The canonization process, that is, deciding what books should and should not be included in the Bible, was done with great care and seriousness over many years. There is a body of literature, still studied, that was not canonized. The five books of Moses are thought to have been canonized by the time of the Babylonian exile, 6th century BCE, and the prophetic books around a few hundred years later. The final canonization of the Writings was early in the Common Era.

Nahum Sarna wrote on the significance of what is called the canon:

“Through it Israel became the “People of the Book” and the Bible became the animating force of Jewish existence, its precepts and teachings impressed upon the mind and soul of the nation. The canonized scriptures were looked upon as the faithful witness to the national past, the embodiment of the hopes and dreams of a glorious future, and the guarantee of their fulfillment. They constituted, in time, the main source for the knowledge of Hebrew and typified the supreme standard of stylistic excellence. Through the instrumentality of the Oral Law, they represented the force of truth, wisdom, law, and morality.”

This then is the legacy for the Jewish People. I am not trying to make a case for the Divine origin of scriptures; I am speaking historically, not theologically. If we want to understand our history and our values, we should look at everything we can in the Bible, and in any case, not shrink from confronting those elements that seem to conflict with our modern sensibilities and interests, or because of our concern about how it will sound to people of other faiths, or to Jews who might be considering returning to the fold.

I wonder if part of the problem is that many of us were brought up to think that as Jews we are somehow morally superior. When we find all sorts of bad behavior in our people’s primary text, we usually deal with it by trying to show that it is somehow an aberration, or else that the story is put there to teach us a moral lesson to do better in our own lives. (Traditional commentators did just that.) However, some of these stories are difficult to explain even in these ways. That is when we try to pretend they are not there.

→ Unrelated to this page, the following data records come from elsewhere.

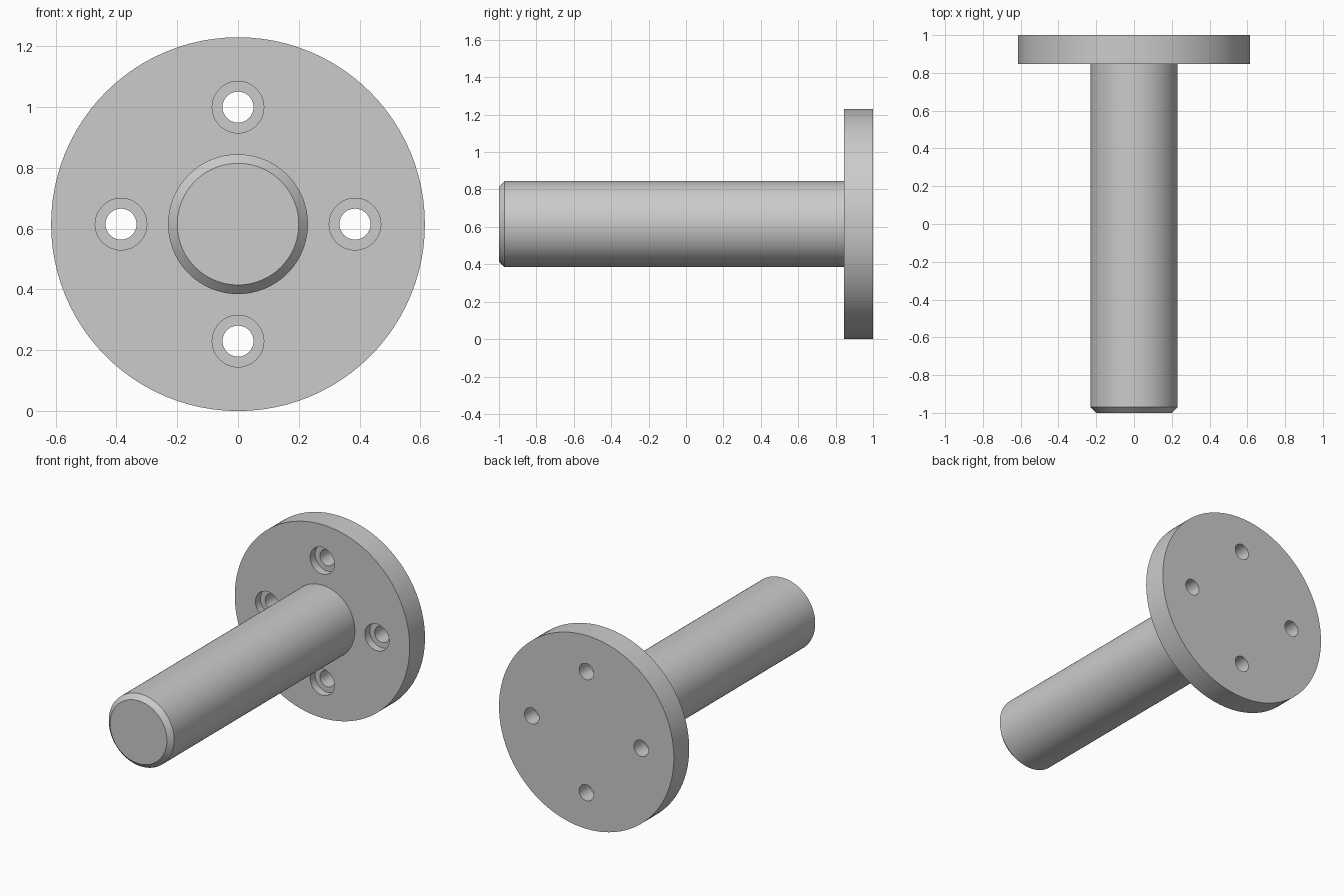
import bpy, bmesh
from math import pi, sin, cos, radians
from mathutils import Vector

cube = bpy.data.objects.get("Cube")
if cube:
    bpy.data.objects.remove(cube, do_unlink=True)

RADIUS = 0.615          # flange radius, also the height of the axis
FLANGE_FRONT = 0.846
BOLT_CIRCLE = 0.385

grey = bpy.data.materials.new("machined grey")
grey.use_nodes = True
grey.diffuse_color = (0.6, 0.6, 0.6, 1)
grey.node_tree.nodes["Principled BSDF"].inputs["Base Color"].default_value = (0.6, 0.6, 0.6, 1)


def lathe(name, profile, steps, x=0.0, z=RADIUS):
    """Turn (radius, y) points around an axis parallel to y through (x, z)."""
    bm = bmesh.new()
    verts = [bm.verts.new((r, y, 0)) for r, y in profile]
    edges = [bm.edges.new(pair) for pair in zip(verts, verts[1:])]
    bmesh.ops.spin(bm, geom=verts + edges, cent=(0, 0, 0), axis=(0, 1, 0),
                   angle=2 * pi, steps=steps, use_duplicate=False)
    bmesh.ops.remove_doubles(bm, verts=bm.verts, dist=1e-5)
    bmesh.ops.recalc_face_normals(bm, faces=bm.faces)
    bmesh.ops.translate(bm, verts=bm.verts, vec=Vector((x, 0, z)))
    mesh = bpy.data.meshes.new(name)
    bm.to_mesh(mesh)
    bm.free()
    mesh.materials.append(grey)
    obj = bpy.data.objects.new(name, mesh)
    bpy.context.collection.objects.link(obj)
    return obj


# Chamfered shaft and round flange, turned as one solid
body = lathe("flanged_shaft", [
    (0, -1), (0.2, -1), (0.23, -0.97), (0.23, FLANGE_FRONT),
    (RADIUS, FLANGE_FRONT), (RADIUS, 1), (0, 1)], 96)

# Four counterbored bolt holes
bore_floor = FLANGE_FRONT + 0.05
cutters = []
for i in range(4):
    a = i * pi / 2
    cutter = lathe("bolt_hole_cutter", [
        (0, 0.8), (0.085, 0.8), (0.085, bore_floor),
        (0.051, bore_floor), (0.051, 1.1), (0, 1.1)], 48,
        BOLT_CIRCLE * cos(a), RADIUS + BOLT_CIRCLE * sin(a))
    cutter.hide_render = True
    cutters.append(cutter)
    cut = body.modifiers.new("bolt_hole", 'BOOLEAN')
    cut.operation = 'DIFFERENCE'
    cut.solver = 'EXACT'
    cut.object = cutter

# Apply the cuts, drop the cutters and smooth the round walls
bpy.ops.object.select_all(action='DESELECT')
body.select_set(True)
bpy.context.view_layer.objects.active = body
for name in [m.name for m in body.modifiers]:
    bpy.ops.object.modifier_apply(modifier=body.modifiers[0].name)
for cutter in cutters:
    bpy.data.objects.remove(cutter, do_unlink=True)
bpy.ops.object.shade_smooth_by_angle(angle=radians(30))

There is also the matter of the large amount of material in the five Books of Moses that cover seemingly obscure ancient laws that are of little interest today. What do we do about these? If we ignore them, what is the meaning of our show of respect for the Torah? Last year as we worked our way through Exodus, I noticed that the portion Mishpatim begins with the laws governing slaves held by Hebrews. This comes immediately after the stirring moral power of the Ten Commandments concluding the previous portion, Yitro. I thought: How could this be? We know that placement is important, what passage follows what. We have been taught that the giving of the Ten Commandments is the culmination of the process started by going out from Egypt, that the true freedom of the Jewish people came when they accepted God’s laws of behavior and morality. Now we see that they themselves are slave owners. This puts a whole new light on our “freedom Seders”.

Jacob, later called Israel, wrestled with an angel. We as Jews should not shrink from wrestling with difficult ideas or with practices of our ancestors that we no longer espouse. We must start by acknowledging that this is our story, no matter its dissonance with our comfort zone. This is the story of the Jewish People, a story our ancestors told, retold, and studied.

I don’t have the all the answers to the concerns raised today, but I have to be optimistic that in time some of this will become clearer. In Avot in the Mishnah, we are told that Ben Bag Bag said, of the Torah, “Turn it over and over, for everything is in it.” I say that we will keep turning it over, and, even if we don’t find all the answers, we are certain that we will keep on learning.